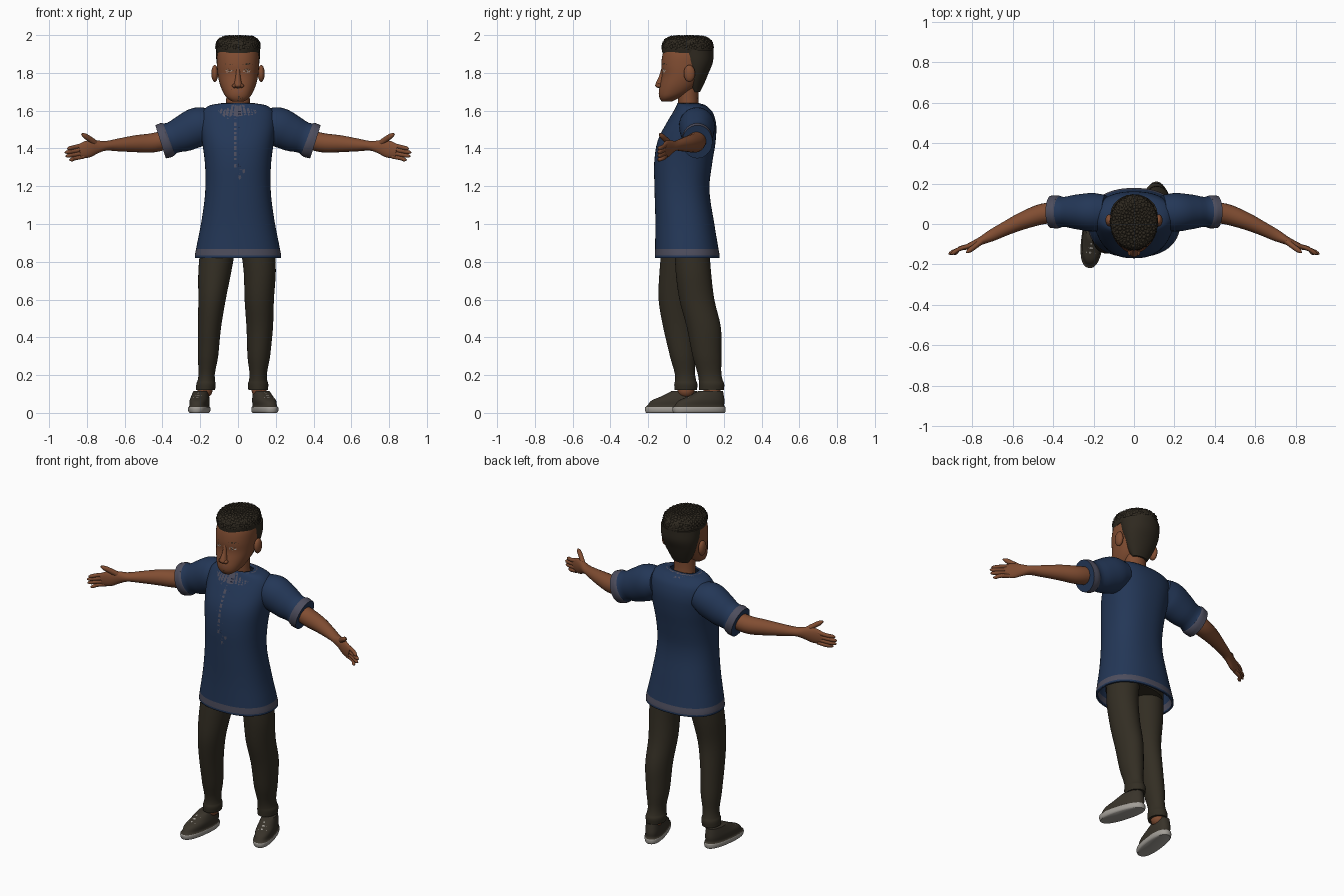
import bpy, bmesh, math, random
from mathutils import Vector, Matrix
from mathutils.bvhtree import BVHTree

random.seed(4)
if "Cube" in bpy.data.objects:
    bpy.data.objects.remove(bpy.data.objects["Cube"])


def paint(name, *rgb):
    m = bpy.data.materials.new(name)
    m.use_nodes = True
    m.diffuse_color = (*rgb, 1)
    shader = m.node_tree.nodes["Principled BSDF"]
    shader.inputs["Base Color"].default_value = (*rgb, 1)
    shader.inputs["Roughness"].default_value = .8
    return m


skin = paint("warm brown skin", .22, .075, .032)
blue = paint("navy cloth", .017, .038, .095)
trim = paint("grey violet trim", .075, .075, .11)
dark = paint("dark navy", .008, .012, .03)
cloth = paint("brown black trousers", .033, .027, .017)
black = paint("dark hair", .028, .022, .014)
canvas = paint("shoe canvas", .04, .033, .023)
rubber = paint("pale rubber", .36, .34, .31)
white = paint("eye white", .55, .52, .48)
rose = paint("lip rose", .19, .075, .055)


def mix(a, b, t):
    return a + (b - a) * t


def finish(name, bm, mats):
    """Turn a bmesh into a smooth object; give back the object and its search tree."""
    tree = BVHTree.FromBMesh(bm)
    mesh = bpy.data.meshes.new(name)
    bm.to_mesh(mesh)
    bm.free()
    for m in mats:
        mesh.materials.append(m)
    mesh.shade_smooth()
    mesh.set_sharp_from_angle(angle=math.radians(50))
    obj = bpy.data.objects.new(name, mesh)
    bpy.context.scene.collection.objects.link(obj)
    return obj, tree


def smooth(rows, steps):
    """Cubic interpolation of section rows, spaced by chord length."""
    pts = [Vector(r) for r in rows]
    gap = [(b - a).length for a, b in zip(pts, pts[1:])]
    slope = [(b - a) / g for a, b, g in zip(pts, pts[1:], gap)]
    tan = [slope[0]]
    for k in range(1, len(slope)):
        tan.append((slope[k - 1] * gap[k] + slope[k] * gap[k - 1]) / (gap[k] + gap[k - 1]))
    tan.append(slope[-1])
    out = []
    for k, g in enumerate(gap):
        for s in range(steps):
            t = s / steps
            ease = t * t * (3 - 2 * t)
            out.append(pts[k] * (1 - ease) + pts[k + 1] * ease
                       + tan[k] * (g * t * (1 - t) ** 2) - tan[k + 1] * (g * t * t * (1 - t)))
    return out + [pts[-1]]


def loft(name, mats, rings, bands, steps, caps):
    """Bridge rings of points; bands maps a row segment to a material slot."""
    bm = bmesh.new()
    loops = [[bm.verts.new(p) for p in ring] for ring in rings]
    n = len(loops[0])
    for i, (low, high) in enumerate(zip(loops, loops[1:])):
        for j in range(n):
            k = (j + 1) % n
            face = bm.faces.new((low[j], low[k], high[k], high[j]))
            face.material_index = bands.get(i // steps, 0)
    if caps:
        bm.faces.new(loops[0][::-1]).material_index = bands.get(0, 0)
        bm.faces.new(loops[-1])
    return finish(name, bm, mats)


def stack(name, mats, rows, power=2.0, bands={}, sides=40, steps=4, caps=True):
    """Level sections: (z, half width, front, back) or (z, x0, x1, front, back)."""
    rows = [r if len(r) == 5 else (r[0], -r[1], r[1], r[2], r[3]) for r in rows]
    rings = []
    for z, x0, x1, y0, y1 in smooth(rows, steps):
        ring = []
        for j in range(sides):
            a = math.tau * j / sides
            c, s = math.cos(a), math.sin(a)
            c, s = (math.copysign(abs(q) ** (2 / power), q) for q in (c, s))
            ring.append(((x0 + x1 + (x1 - x0) * c) / 2, (y0 + y1 + (y1 - y0) * s) / 2, z))
        rings.append(ring)
    return loft(name, mats, rings, bands, steps, caps)


def tube(name, mats, side, rows, bands={}, sides=20, steps=4):
    """Sections along a path: (x, y, z, level radius, upright radius)."""
    rows = smooth([(side * r[0], *r[1:]) for r in rows], steps)
    mids = [Vector(r[:3]) for r in rows]
    rings = []
    for i, r in enumerate(rows):
        along = (mids[min(i + 1, len(mids) - 1)] - mids[max(i - 1, 0)]).normalized()
        level = Vector((0, 0, 1)).cross(along).normalized()
        upright = along.cross(level)
        angles = [math.tau * j / sides for j in range(sides)]
        rings.append([mids[i] + level * r[3] * math.cos(a) + upright * r[4] * math.sin(a)
                      for a in angles])
    return loft(name, mats, rings, bands, steps, True)


def ball(name, mat, place, size):
    bm = bmesh.new()
    bmesh.ops.create_uvsphere(bm, u_segments=20, v_segments=12, radius=1,
                              matrix=Matrix.Translation(place) @ Matrix.Diagonal((*size, 1)))
    return finish(name, bm, [mat])


def drape(name, mat, tree, shape, nu, nv, aim, lift=.004):
    """Project a thin patch, shape(u, v), onto a surface."""
    aim = Vector(aim)
    bm = bmesh.new()
    grid = []
    for i in range(nu + 1):
        line = []
        for j in range(nv + 1):
            start = Vector(shape(i / nu, j / nv))
            hit = tree.ray_cast(start, aim)
            if hit[0] is None:
                hit = tree.find_nearest(start - aim * start.dot(aim))
            line.append(bm.verts.new(hit[0] + hit[1] * lift))
        grid.append(line)
    for a, b in zip(grid, grid[1:]):
        for j in range(nv):
            face = bm.faces.new((a[j], b[j], b[j + 1], a[j + 1]))
            face.normal_update()
            if face.normal.dot(aim) > 0:
                face.normal_flip()
    return finish(name, bm, [mat])[0]


def oval(x, z, rx, rz):
    return lambda u, v: (x + rx * (v + .01) * math.cos(math.tau * u), -1,
                         z + rz * (v + .01) * math.sin(math.tau * u))


def strip(x0, x1, z, arch, thick):
    return lambda u, v: (mix(x0, x1, v), -1, z + arch * math.sin(math.pi * v)
                         + thick * (u - .5) * (.4 + .6 * math.sin(math.pi * v)))


BACK, DOWN = (0, 1, 0), (0, 0, -1)

# Tunic with hem band
tunic, tunic_tree = stack("tunic", [blue, trim], [
    (.82, .228, -.165, .178), (.832, .228, -.165, .178), (.868, .222, -.164, .172),
    (1, .196, -.162, .15), (1.2, .172, -.167, .124), (1.33, .176, -.168, .14),
    (1.44, .19, -.15, .157), (1.54, .2, -.1, .158), (1.59, .192, -.07, .142),
    (1.62, .165, -.054, .115), (1.64, .085, -.045, .07)],
    power=2.3, bands={1: 1}, sides=64, caps=False)
shell = tunic.modifiers.new("cloth thickness", "SOLIDIFY")
shell.thickness, shell.offset = .01, -1

# Collar, placket and slit
drape("collar", trim, tunic_tree, lambda u, v: (
    math.cos(math.tau * u) * mix(.088, .128, v),
    .012 + math.sin(math.tau * u) * mix(.062, .11, v), 3), 64, 6, DOWN, .005)
drape("placket", trim, tunic_tree, lambda u, v: (
    .008 + .045 * min(1, 8 * (1 - v)) * (2 * u - 1), -1, mix(1.57, 1.235, v)), 6, 32, BACK, .005)
drape("placket_slit", dark, tunic_tree, lambda u, v: (
    .008 + .008 * (2 * u - 1), -1, mix(1.6, 1.29, v)), 2, 24, BACK, .008)

# Trousers
stack("trouser_seat", [cloth], [(.85, .18, -.12, .12), (1, .16, -.12, .1)])
stack("right_trouser_leg", [cloth], [
    (.12, -.222, -.122, -.06, .058), (.155, -.22, -.118, -.062, .06),
    (.17, -.214, -.122, -.058, .054), (.3, -.213, -.105, -.085, .05),
    (.45, -.212, -.09, -.12, .04), (.6, -.21, -.065, -.145, .035),
    (.75, -.21, -.035, -.14, .06), (.95, -.19, 0, -.12, .09)])
stack("left_trouser_leg", [cloth], [
    (.12, .055, .158, .07, .2), (.155, .053, .16, .068, .202),
    (.17, .058, .155, .068, .195), (.3, .05, .17, .035, .188),
    (.45, .045, .185, .005, .185), (.6, .035, .19, -.035, .15),
    (.75, .03, .2, -.055, .132), (.95, 0, .19, -.06, .12)])

# Shoes, laces and ankles
for side, x, y, turn, ankle in (("right", -.205, -.072, -7, (-.175, 0, .12)),
                                ("left", .142, .07, 17, (.112, .137, .12))):
    shoe, shoe_tree = stack(side + "_shoe", [canvas, rubber], [
        (0, .048, -.14, .14), (.006, .053, -.144, .143), (.03, .054, -.145, .143),
        (.034, .05, -.138, .138), (.06, .05, -.118, .138),
        (.085, .046, -.065, .135), (.115, .038, -.005, .13)], power=2.4, bands={0: 1, 1: 1})
    parts = [shoe]
    for k in range(4):
        parts.append(drape(f"{side}_lace_{k + 1}", rubber, shoe_tree, lambda u, v: (
            mix(-.024, .024, u), -.098 + .023 * k + .009 * v, 1), 6, 1, DOWN))
    for part in parts:
        part.location = (x, y, 0)
        part.rotation_euler.z = math.radians(turn)
    ball(side + "_ankle", skin, ankle, (.04, .045, .04))

# Sleeves, arms and hands
for side, s in (("left", 1), ("right", -1)):
    tube(side + "_sleeve", [blue, trim], s, [
        (.14, .058, 1.535, .085, .08), (.2, .058, 1.519, .095, .102),
        (.29, .06, 1.478, .085, .096), (.365, .06, 1.45, .077, .088),
        (.37, .06, 1.448, .08, .092), (.41, .06, 1.435, .08, .092)],
        bands={3: 1, 4: 1}, sides=32)
    tube(side + "_arm", [skin], s, [
        (.36, .06, 1.452, .05, .05), (.45, .05, 1.43, .051, .051),
        (.54, .02, 1.425, .044, .045), (.64, -.025, 1.418, .034, .033),
        (.71, -.06, 1.413, .028, .026), (.75, -.08, 1.408, .021, .036),
        (.8, -.104, 1.395, .017, .045), (.84, -.118, 1.386, .011, .036)])
    for k, finger in enumerate(("index", "middle", "ring", "little")):
        reach = (.905, .916, .912, .892)[k]
        z = 1.418 - .02 * k
        tube(f"{side}_{finger}_finger", [skin], s, [
            (.815, -.108, z, .011, .012), (.87, -.127, z - .012, .01, .011),
            (reach - .01, -.144, z - .018, .009, .009),
            (reach, -.148, z - .02, .004, .004)], sides=10)
    tube(side + "_thumb", [skin], s, [
        (.745, -.078, 1.42, .014, .016), (.785, -.11, 1.45, .013, .015),
        (.818, -.134, 1.471, .01, .011), (.828, -.141, 1.477, .004, .004)], sides=10)

# Neck and head
stack("neck", [skin], [(1.56, .07, -.04, .08), (1.64, .063, -.042, .066), (1.74, .062, -.045, .068)])
head, head_tree = stack("head", [skin], [
    (1.648, .03, -.128, -.075), (1.665, .055, -.139, -.04), (1.7, .08, -.144, .03),
    (1.74, .096, -.137, .07), (1.79, .107, -.128, .1), (1.84, .111, -.131, .115),
    (1.91, .107, -.121, .12), (1.955, .08, -.095, .1), (1.975, .04, -.05, .05)], power=2.2)
stack("nose", [skin], [
    (1.72, .014, -.15, -.11), (1.732, .024, -.163, -.11), (1.75, .019, -.158, -.11),
    (1.78, .013, -.144, -.11), (1.825, .01, -.13, -.11)], sides=20)
drape("lips", rose, head_tree, oval(0, 1.7, .031, .011), 24, 4, BACK)
drape("mouth_line", black, head_tree, strip(-.027, .027, 1.701, -.002, .003), 2, 12, BACK, .006)
drape("moustache", black, head_tree, strip(-.036, .036, 1.714, .004, .005), 2, 12, BACK)
drape("goatee", black, head_tree, oval(0, 1.664, .024, .013), 24, 4, BACK)

# Paired features
for side, s in (("left", 1), ("right", -1)):
    ball(side + "_ear", skin, (s * .123, .018, 1.797), (.018, .03, .045))
    ball(side + "_nostril", skin, (s * .019, -.143, 1.732), (.012, .014, .011))
    drape(side + "_eye", white, head_tree, oval(s * .048, 1.81, .02, .009), 24, 4, BACK)
    drape(side + "_iris", black, head_tree, oval(s * .047, 1.81, .009, .0085), 16, 3, BACK, .006)
    drape(side + "_eyelid", black, head_tree, strip(s * .025, s * .072, 1.812, .009, .004), 2, 12, BACK, .007)
    drape(side + "_eyebrow", black, head_tree, strip(s * .018, s * .084, 1.838, .01, .011), 2, 12, BACK)

# Cropped hair with a curly crown
stack("back_hair", [black], [
    (1.7, .05, .03, .075), (1.74, .075, 0, .095), (1.8, .1, -.01, .12),
    (1.86, .114, -.035, .143), (1.92, .116, -.05, .146)])
crown, crown_tree = stack("hair_crown", [black], [
    (1.905, .111, -.125, .143), (1.93, .117, -.128, .146), (1.962, .114, -.122, .139),
    (1.984, .092, -.097, .112), (1.994, .045, -.045, .055)])
curls = bmesh.new()
centre = Vector((0, .01, 1.945))
for k in range(260):
    a = k * math.pi * (3 - math.sqrt(5))
    rise = mix(-.22, 1, (k + .5) / 260)
    flat = math.sqrt(1 - rise * rise)
    way = Vector((flat * math.cos(a), flat * math.sin(a), rise * .6)).normalized()
    hit = crown_tree.ray_cast(centre, way)[0]
    if hit:
        bmesh.ops.create_icosphere(curls, subdivisions=1, radius=random.uniform(.009, .012),
                                   matrix=Matrix.Translation(hit - way * .006))
finish("hair_curls", curls, [black])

################

Exactly the lines from the one containing "# Cropped hair with a curly crown" through the end of the records above should be returned, with both ends kept.

» **SOLVED PROBLEM**
# Cropped hair with a curly crown
stack("back_hair", [black], [
    (1.7, .05, .03, .075), (1.74, .075, 0, .095), (1.8, .1, -.01, .12),
    (1.86, .114, -.035, .143), (1.92, .116, -.05, .146)])
crown, crown_tree = stack("hair_crown", [black], [
    (1.905, .111, -.125, .143), (1.93, .117, -.128, .146), (1.962, .114, -.122, .139),
    (1.984, .092, -.097, .112), (1.994, .045, -.045, .055)])
curls = bmesh.new()
centre = Vector((0, .01, 1.945))
for k in range(260):
    a = k * math.pi * (3 - math.sqrt(5))
    rise = mix(-.22, 1, (k + .5) / 260)
    flat = math.sqrt(1 - rise * rise)
    way = Vector((flat * math.cos(a), flat * math.sin(a), rise * .6)).normalized()
    hit = crown_tree.ray_cast(centre, way)[0]
    if hit:
        bmesh.ops.create_icosphere(curls, subdivisions=1, radius=random.uniform(.009, .012),
                                   matrix=Matrix.Translation(hit - way * .006))
finish("hair_curls", curls, [black])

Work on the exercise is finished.